*** Opening TASK INPUTS ***

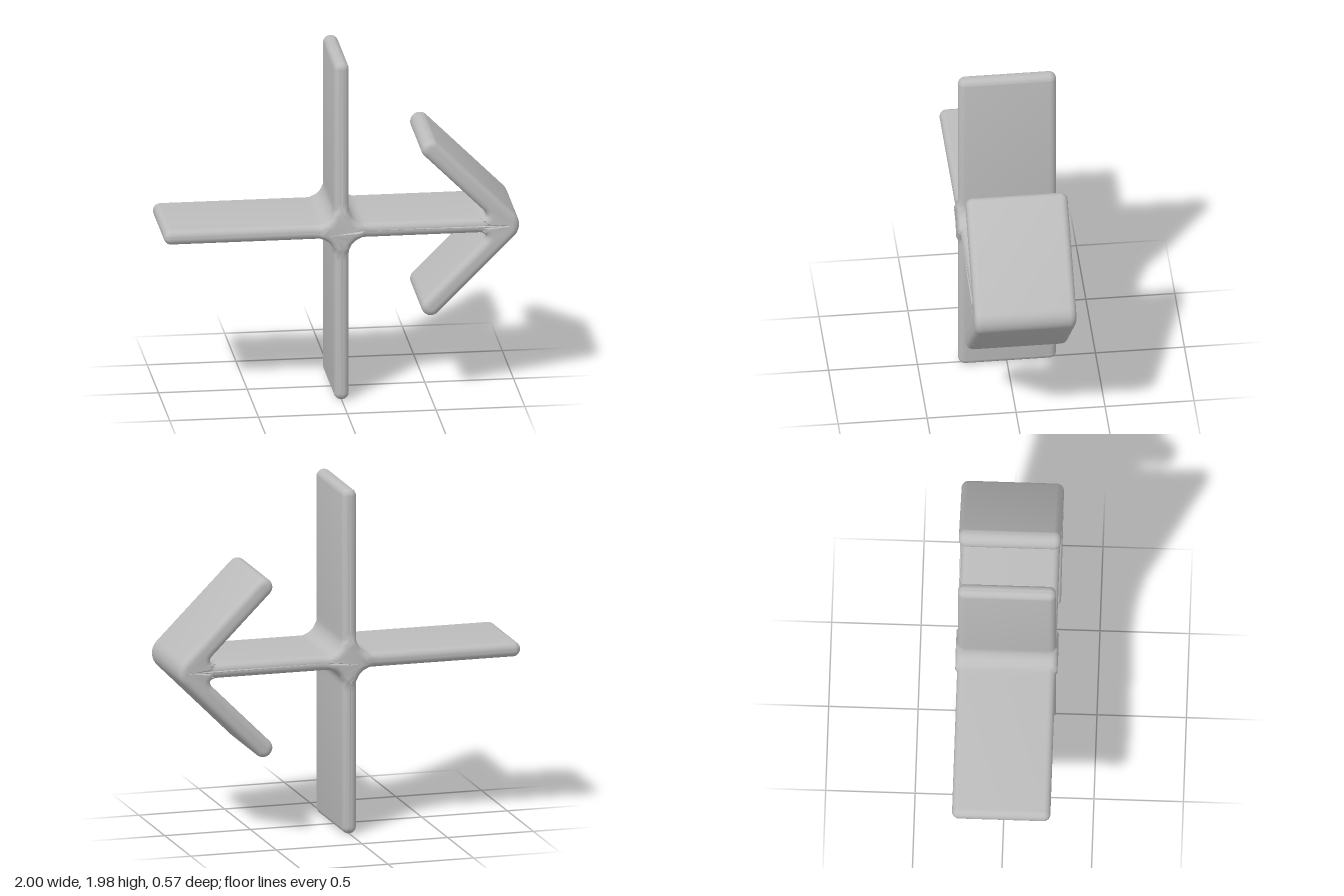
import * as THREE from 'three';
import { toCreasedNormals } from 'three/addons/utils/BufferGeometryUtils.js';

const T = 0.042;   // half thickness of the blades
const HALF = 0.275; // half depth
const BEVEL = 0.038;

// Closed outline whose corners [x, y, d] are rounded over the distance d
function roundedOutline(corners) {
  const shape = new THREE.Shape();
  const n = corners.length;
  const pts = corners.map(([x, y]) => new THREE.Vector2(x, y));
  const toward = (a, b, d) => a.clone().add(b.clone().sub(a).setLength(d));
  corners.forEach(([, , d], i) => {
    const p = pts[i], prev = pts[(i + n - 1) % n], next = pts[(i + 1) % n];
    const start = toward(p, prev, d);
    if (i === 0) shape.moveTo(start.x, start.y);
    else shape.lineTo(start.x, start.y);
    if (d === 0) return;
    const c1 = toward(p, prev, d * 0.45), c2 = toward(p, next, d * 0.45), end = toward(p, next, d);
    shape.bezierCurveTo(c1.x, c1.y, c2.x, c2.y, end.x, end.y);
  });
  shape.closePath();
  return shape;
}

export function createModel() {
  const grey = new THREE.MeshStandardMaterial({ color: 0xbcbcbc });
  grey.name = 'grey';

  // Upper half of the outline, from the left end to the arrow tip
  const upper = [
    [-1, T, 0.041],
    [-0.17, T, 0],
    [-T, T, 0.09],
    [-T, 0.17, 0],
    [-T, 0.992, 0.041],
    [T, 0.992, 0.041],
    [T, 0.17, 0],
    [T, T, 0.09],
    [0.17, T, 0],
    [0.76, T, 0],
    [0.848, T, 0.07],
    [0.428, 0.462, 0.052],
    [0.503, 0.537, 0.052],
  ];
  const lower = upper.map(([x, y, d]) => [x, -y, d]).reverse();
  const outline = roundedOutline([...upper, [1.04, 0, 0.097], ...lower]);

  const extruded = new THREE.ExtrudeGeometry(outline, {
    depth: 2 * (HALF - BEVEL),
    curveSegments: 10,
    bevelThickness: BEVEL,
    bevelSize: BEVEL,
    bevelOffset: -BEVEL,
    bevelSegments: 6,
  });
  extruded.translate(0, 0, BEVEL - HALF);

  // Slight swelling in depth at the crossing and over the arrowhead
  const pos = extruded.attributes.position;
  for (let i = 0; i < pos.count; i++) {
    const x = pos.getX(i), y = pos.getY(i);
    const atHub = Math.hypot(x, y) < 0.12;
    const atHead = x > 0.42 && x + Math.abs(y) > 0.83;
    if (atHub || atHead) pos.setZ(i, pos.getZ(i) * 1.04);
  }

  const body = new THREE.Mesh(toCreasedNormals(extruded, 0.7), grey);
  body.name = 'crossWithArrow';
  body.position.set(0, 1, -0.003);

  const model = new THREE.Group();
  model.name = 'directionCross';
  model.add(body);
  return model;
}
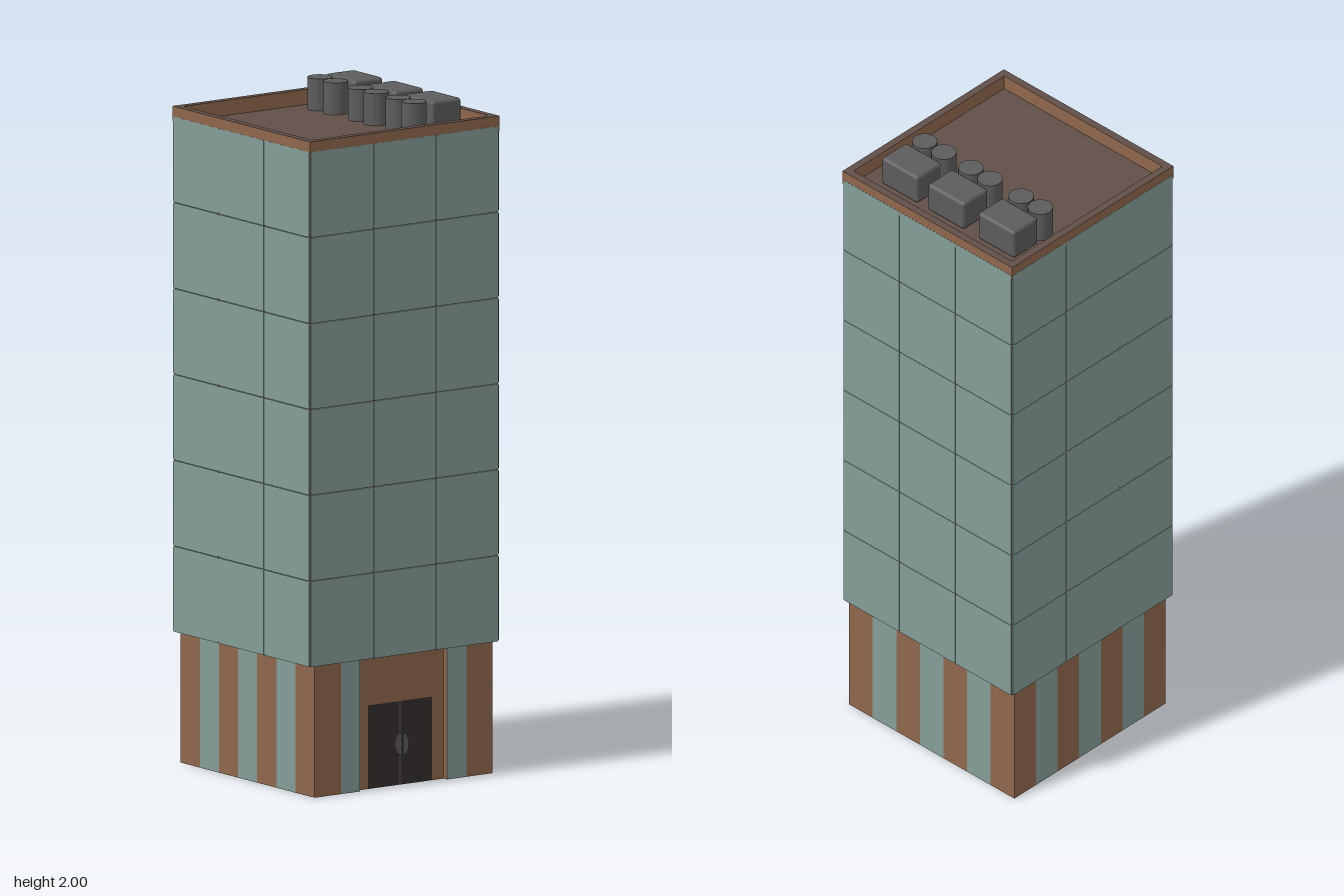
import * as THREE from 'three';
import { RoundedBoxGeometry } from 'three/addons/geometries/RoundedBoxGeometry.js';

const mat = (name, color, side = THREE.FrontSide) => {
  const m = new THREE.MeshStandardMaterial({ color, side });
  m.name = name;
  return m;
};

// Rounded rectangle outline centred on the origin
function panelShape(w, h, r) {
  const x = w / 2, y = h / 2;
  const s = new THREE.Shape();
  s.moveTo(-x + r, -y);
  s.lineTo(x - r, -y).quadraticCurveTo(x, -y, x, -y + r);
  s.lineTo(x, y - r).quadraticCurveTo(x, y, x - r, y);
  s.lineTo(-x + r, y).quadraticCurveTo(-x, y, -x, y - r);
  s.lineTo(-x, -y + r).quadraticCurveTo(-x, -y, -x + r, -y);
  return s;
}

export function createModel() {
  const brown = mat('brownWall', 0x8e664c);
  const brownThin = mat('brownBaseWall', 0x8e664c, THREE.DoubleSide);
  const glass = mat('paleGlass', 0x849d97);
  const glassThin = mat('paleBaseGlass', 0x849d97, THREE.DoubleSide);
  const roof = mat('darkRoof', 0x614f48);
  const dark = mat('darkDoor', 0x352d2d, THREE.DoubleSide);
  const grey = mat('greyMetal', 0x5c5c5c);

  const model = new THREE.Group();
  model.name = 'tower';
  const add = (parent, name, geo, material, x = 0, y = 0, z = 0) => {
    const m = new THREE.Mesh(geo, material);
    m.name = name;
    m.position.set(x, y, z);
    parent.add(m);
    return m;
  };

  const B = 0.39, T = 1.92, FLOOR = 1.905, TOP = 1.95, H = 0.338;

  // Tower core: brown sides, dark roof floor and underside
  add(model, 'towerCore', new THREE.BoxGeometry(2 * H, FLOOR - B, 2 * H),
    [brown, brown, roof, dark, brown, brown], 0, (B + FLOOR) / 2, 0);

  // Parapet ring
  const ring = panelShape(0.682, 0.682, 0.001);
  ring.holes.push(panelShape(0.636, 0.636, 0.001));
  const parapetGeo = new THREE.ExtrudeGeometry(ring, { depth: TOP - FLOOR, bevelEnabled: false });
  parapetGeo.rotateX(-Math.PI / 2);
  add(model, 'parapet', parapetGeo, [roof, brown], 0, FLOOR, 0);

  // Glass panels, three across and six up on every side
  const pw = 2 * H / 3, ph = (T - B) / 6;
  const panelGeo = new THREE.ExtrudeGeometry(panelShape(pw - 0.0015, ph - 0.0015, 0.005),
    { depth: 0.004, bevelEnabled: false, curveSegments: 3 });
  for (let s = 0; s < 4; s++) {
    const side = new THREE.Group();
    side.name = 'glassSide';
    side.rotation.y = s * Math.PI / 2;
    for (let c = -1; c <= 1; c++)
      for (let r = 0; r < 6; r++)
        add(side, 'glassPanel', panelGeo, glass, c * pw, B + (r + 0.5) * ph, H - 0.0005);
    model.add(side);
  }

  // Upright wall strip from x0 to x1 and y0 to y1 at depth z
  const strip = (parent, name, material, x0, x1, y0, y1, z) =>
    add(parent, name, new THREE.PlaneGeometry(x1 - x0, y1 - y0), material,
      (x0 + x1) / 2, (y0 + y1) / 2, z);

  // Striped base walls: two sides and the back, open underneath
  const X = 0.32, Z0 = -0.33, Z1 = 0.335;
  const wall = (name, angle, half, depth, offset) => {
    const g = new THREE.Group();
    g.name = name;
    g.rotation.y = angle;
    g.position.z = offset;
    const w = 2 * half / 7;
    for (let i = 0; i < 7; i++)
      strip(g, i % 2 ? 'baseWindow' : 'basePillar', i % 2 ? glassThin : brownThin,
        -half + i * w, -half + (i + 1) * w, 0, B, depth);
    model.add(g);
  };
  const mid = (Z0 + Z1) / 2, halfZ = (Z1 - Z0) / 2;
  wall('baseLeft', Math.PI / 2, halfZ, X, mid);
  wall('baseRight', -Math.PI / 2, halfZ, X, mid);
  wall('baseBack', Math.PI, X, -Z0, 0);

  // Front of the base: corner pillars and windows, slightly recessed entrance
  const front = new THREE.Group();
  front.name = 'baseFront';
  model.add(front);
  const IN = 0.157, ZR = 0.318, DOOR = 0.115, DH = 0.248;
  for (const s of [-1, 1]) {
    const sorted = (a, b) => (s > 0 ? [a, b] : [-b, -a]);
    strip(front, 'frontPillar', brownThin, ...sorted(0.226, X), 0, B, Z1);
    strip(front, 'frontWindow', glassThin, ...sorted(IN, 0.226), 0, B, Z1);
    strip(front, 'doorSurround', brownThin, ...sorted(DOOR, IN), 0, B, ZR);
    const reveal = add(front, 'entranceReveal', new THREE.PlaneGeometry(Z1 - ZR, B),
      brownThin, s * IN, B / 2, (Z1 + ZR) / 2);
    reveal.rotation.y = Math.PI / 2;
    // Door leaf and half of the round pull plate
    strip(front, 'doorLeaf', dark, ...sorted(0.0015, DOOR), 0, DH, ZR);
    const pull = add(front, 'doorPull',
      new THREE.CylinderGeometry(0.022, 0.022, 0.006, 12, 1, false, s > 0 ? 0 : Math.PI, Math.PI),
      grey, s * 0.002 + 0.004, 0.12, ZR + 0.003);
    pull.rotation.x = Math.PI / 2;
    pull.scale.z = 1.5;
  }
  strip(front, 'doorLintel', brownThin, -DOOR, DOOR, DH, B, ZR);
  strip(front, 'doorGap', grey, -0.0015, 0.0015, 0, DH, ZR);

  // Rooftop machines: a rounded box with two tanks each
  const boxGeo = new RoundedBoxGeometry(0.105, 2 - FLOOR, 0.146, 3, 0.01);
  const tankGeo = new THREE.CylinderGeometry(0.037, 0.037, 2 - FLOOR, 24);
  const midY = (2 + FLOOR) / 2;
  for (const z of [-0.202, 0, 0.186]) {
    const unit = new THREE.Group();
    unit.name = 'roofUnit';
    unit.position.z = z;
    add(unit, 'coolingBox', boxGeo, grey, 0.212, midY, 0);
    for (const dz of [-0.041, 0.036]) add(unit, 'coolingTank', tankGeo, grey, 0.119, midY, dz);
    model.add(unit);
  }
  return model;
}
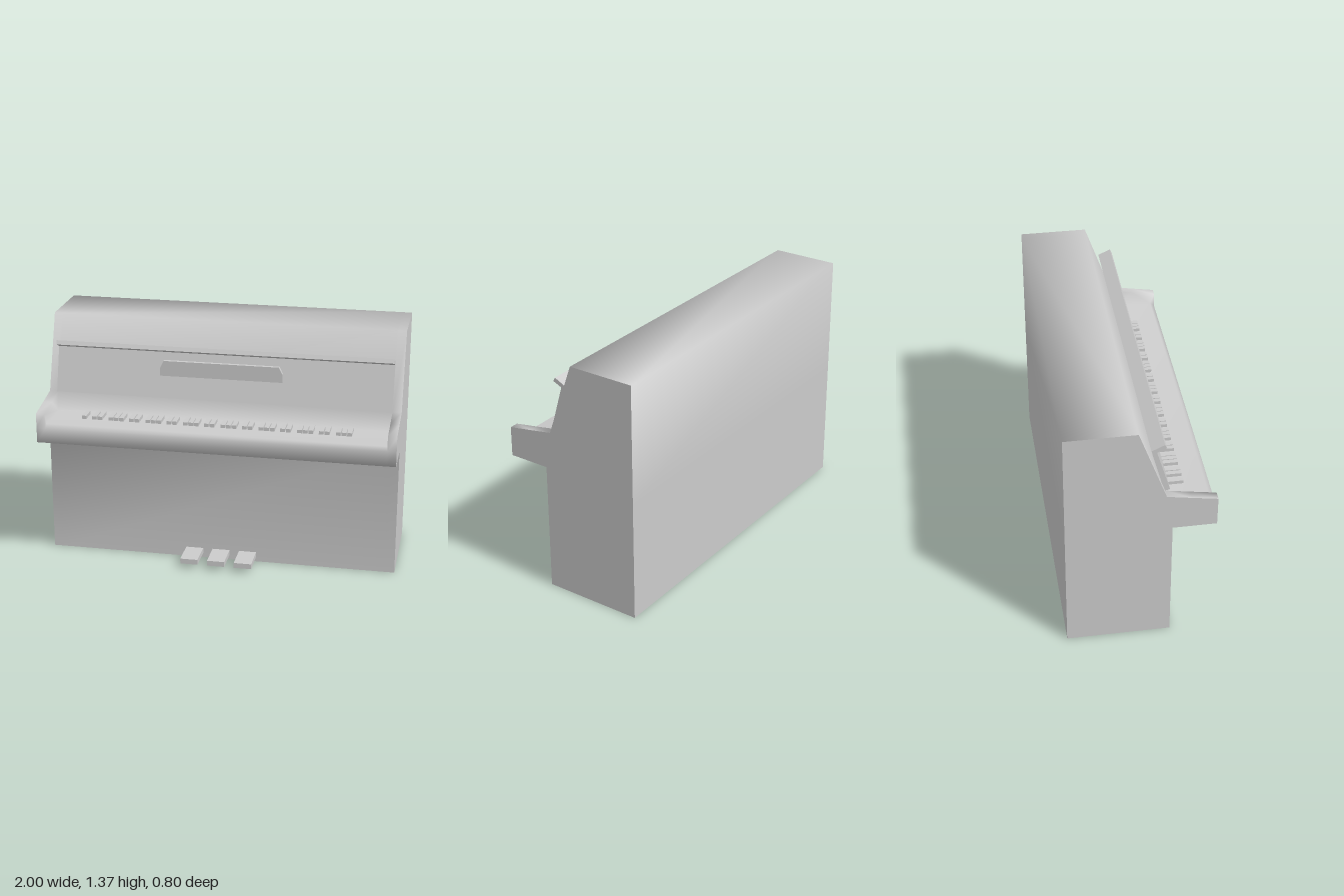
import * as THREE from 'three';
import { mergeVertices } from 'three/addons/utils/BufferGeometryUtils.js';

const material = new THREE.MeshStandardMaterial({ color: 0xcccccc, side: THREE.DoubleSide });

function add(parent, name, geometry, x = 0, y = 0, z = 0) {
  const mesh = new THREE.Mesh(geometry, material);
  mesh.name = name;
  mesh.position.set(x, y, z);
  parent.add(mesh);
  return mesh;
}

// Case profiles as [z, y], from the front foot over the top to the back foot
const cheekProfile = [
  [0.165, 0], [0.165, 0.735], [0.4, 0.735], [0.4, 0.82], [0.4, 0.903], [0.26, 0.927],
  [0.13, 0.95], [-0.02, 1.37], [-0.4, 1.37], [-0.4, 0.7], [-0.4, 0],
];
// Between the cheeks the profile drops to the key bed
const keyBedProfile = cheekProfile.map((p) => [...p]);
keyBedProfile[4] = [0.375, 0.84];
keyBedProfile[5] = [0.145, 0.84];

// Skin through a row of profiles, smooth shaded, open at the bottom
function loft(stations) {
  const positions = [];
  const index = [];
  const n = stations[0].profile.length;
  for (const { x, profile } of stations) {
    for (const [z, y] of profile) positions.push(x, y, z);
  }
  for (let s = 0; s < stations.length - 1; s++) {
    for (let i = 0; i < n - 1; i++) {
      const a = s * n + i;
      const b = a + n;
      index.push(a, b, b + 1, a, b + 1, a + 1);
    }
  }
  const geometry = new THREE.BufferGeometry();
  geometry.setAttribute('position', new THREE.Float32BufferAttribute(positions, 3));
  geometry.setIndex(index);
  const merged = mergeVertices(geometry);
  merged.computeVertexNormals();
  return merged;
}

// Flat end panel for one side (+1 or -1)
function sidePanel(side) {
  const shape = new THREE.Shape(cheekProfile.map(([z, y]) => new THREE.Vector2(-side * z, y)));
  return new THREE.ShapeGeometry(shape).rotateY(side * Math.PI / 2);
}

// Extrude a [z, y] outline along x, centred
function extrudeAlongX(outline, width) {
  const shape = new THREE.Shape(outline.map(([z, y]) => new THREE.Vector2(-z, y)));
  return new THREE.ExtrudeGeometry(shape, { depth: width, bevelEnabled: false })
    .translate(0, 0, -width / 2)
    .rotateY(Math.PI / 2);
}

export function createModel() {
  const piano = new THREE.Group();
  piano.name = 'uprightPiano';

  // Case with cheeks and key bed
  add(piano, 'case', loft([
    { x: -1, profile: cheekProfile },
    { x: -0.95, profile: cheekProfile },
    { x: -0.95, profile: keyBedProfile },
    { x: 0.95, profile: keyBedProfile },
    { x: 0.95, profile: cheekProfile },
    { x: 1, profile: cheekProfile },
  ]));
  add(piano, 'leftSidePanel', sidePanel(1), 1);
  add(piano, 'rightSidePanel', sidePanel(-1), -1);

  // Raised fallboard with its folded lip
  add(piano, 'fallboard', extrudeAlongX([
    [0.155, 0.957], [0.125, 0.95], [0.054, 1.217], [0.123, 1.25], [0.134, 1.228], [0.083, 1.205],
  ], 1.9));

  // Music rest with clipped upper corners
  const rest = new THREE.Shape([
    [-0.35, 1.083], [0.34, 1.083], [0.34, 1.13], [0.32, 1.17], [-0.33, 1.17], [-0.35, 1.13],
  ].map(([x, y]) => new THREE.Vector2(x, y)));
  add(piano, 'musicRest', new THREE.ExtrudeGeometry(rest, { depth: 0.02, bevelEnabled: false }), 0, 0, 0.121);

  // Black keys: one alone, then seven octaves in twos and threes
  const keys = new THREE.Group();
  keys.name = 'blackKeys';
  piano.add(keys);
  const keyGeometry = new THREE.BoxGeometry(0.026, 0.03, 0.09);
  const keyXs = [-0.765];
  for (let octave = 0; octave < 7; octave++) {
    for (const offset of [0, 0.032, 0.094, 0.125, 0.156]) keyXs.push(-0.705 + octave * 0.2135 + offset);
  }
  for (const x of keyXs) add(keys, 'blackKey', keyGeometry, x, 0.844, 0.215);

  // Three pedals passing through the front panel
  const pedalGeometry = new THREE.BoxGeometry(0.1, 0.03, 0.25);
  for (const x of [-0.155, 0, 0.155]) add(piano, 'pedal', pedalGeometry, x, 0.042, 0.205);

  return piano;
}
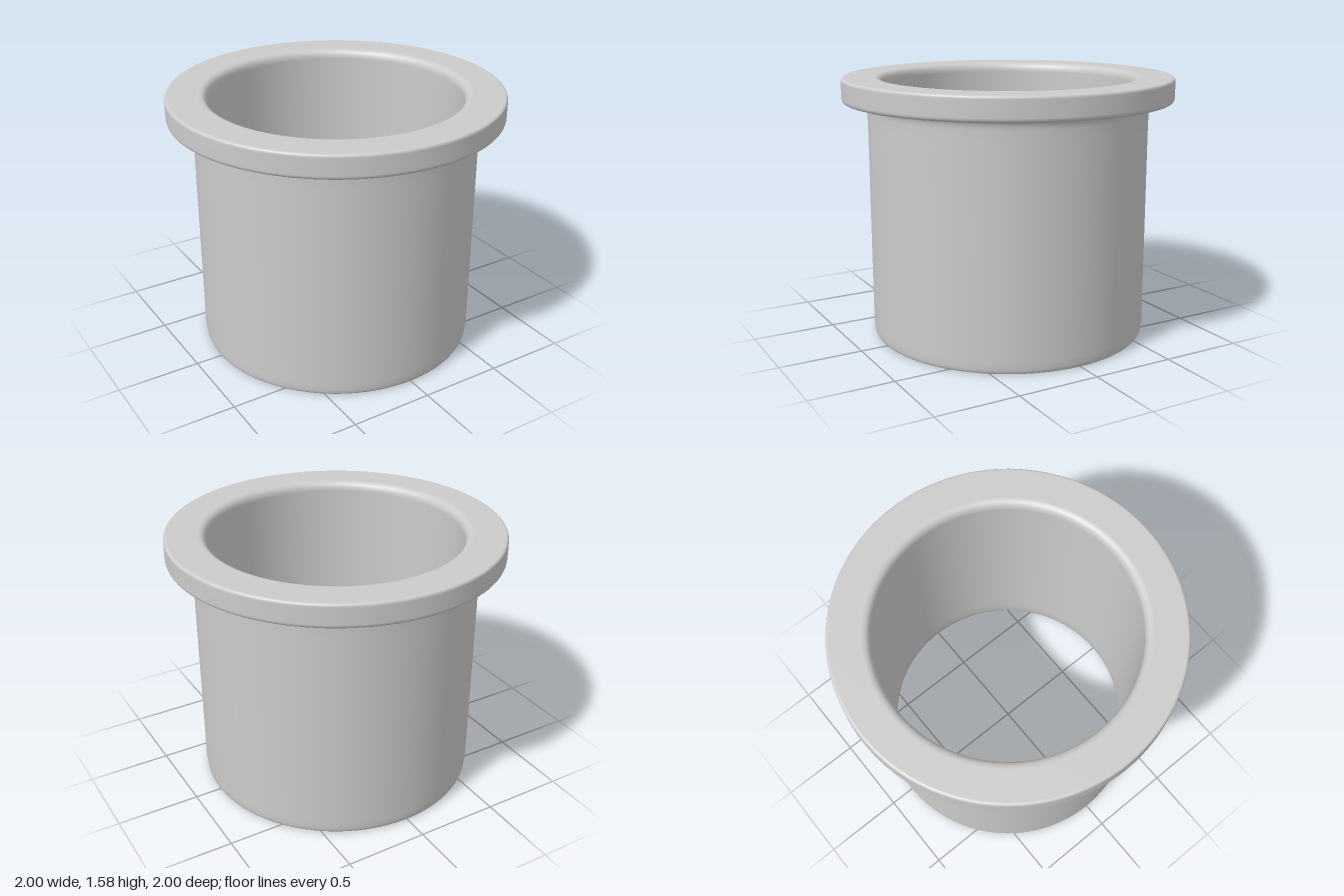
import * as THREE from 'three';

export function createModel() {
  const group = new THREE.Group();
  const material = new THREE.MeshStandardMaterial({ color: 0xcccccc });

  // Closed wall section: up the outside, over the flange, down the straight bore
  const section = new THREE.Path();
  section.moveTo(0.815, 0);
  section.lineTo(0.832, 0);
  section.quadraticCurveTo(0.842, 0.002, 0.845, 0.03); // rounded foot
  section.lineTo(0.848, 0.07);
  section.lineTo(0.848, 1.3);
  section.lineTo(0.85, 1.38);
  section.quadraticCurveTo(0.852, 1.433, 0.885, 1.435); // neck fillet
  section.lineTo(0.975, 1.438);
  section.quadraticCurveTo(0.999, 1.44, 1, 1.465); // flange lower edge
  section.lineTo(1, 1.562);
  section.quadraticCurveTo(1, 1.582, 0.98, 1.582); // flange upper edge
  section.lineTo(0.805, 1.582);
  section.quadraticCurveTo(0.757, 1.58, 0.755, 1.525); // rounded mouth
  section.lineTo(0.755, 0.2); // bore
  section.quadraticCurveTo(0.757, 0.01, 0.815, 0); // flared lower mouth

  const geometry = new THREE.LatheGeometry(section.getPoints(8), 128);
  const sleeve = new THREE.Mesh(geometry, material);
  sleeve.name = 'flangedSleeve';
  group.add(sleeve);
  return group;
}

*** Closing TASK INPUTS ***

▶ _THE PROBLEM_
Only an exact copy of the lines from the top of the entries through the line with "const extruded = new", both included, should be given, with all pictures omitted.

▶ _EXERCISE OUTPUT_
import * as THREE from 'three';
import { toCreasedNormals } from 'three/addons/utils/BufferGeometryUtils.js';

const T = 0.042;   // half thickness of the blades
const HALF = 0.275; // half depth
const BEVEL = 0.038;

// Closed outline whose corners [x, y, d] are rounded over the distance d
function roundedOutline(corners) {
  const shape = new THREE.Shape();
  const n = corners.length;
  const pts = corners.map(([x, y]) => new THREE.Vector2(x, y));
  const toward = (a, b, d) => a.clone().add(b.clone().sub(a).setLength(d));
  corners.forEach(([, , d], i) => {
    const p = pts[i], prev = pts[(i + n - 1) % n], next = pts[(i + 1) % n];
    const start = toward(p, prev, d);
    if (i === 0) shape.moveTo(start.x, start.y);
    else shape.lineTo(start.x, start.y);
    if (d === 0) return;
    const c1 = toward(p, prev, d * 0.45), c2 = toward(p, next, d * 0.45), end = toward(p, next, d);
    shape.bezierCurveTo(c1.x, c1.y, c2.x, c2.y, end.x, end.y);
  });
  shape.closePath();
  return shape;
}

export function createModel() {
  const grey = new THREE.MeshStandardMaterial({ color: 0xbcbcbc });
  grey.name = 'grey';

  // Upper half of the outline, from the left end to the arrow tip
  const upper = [
    [-1, T, 0.041],
    [-0.17, T, 0],
    [-T, T, 0.09],
    [-T, 0.17, 0],
    [-T, 0.992, 0.041],
    [T, 0.992, 0.041],
    [T, 0.17, 0],
    [T, T, 0.09],
    [0.17, T, 0],
    [0.76, T, 0],
    [0.848, T, 0.07],
    [0.428, 0.462, 0.052],
    [0.503, 0.537, 0.052],
  ];
  const lower = upper.map(([x, y, d]) => [x, -y, d]).reverse();
  const outline = roundedOutline([...upper, [1.04, 0, 0.097], ...lower]);

  const extruded = new THREE.ExtrudeGeometry(outline, {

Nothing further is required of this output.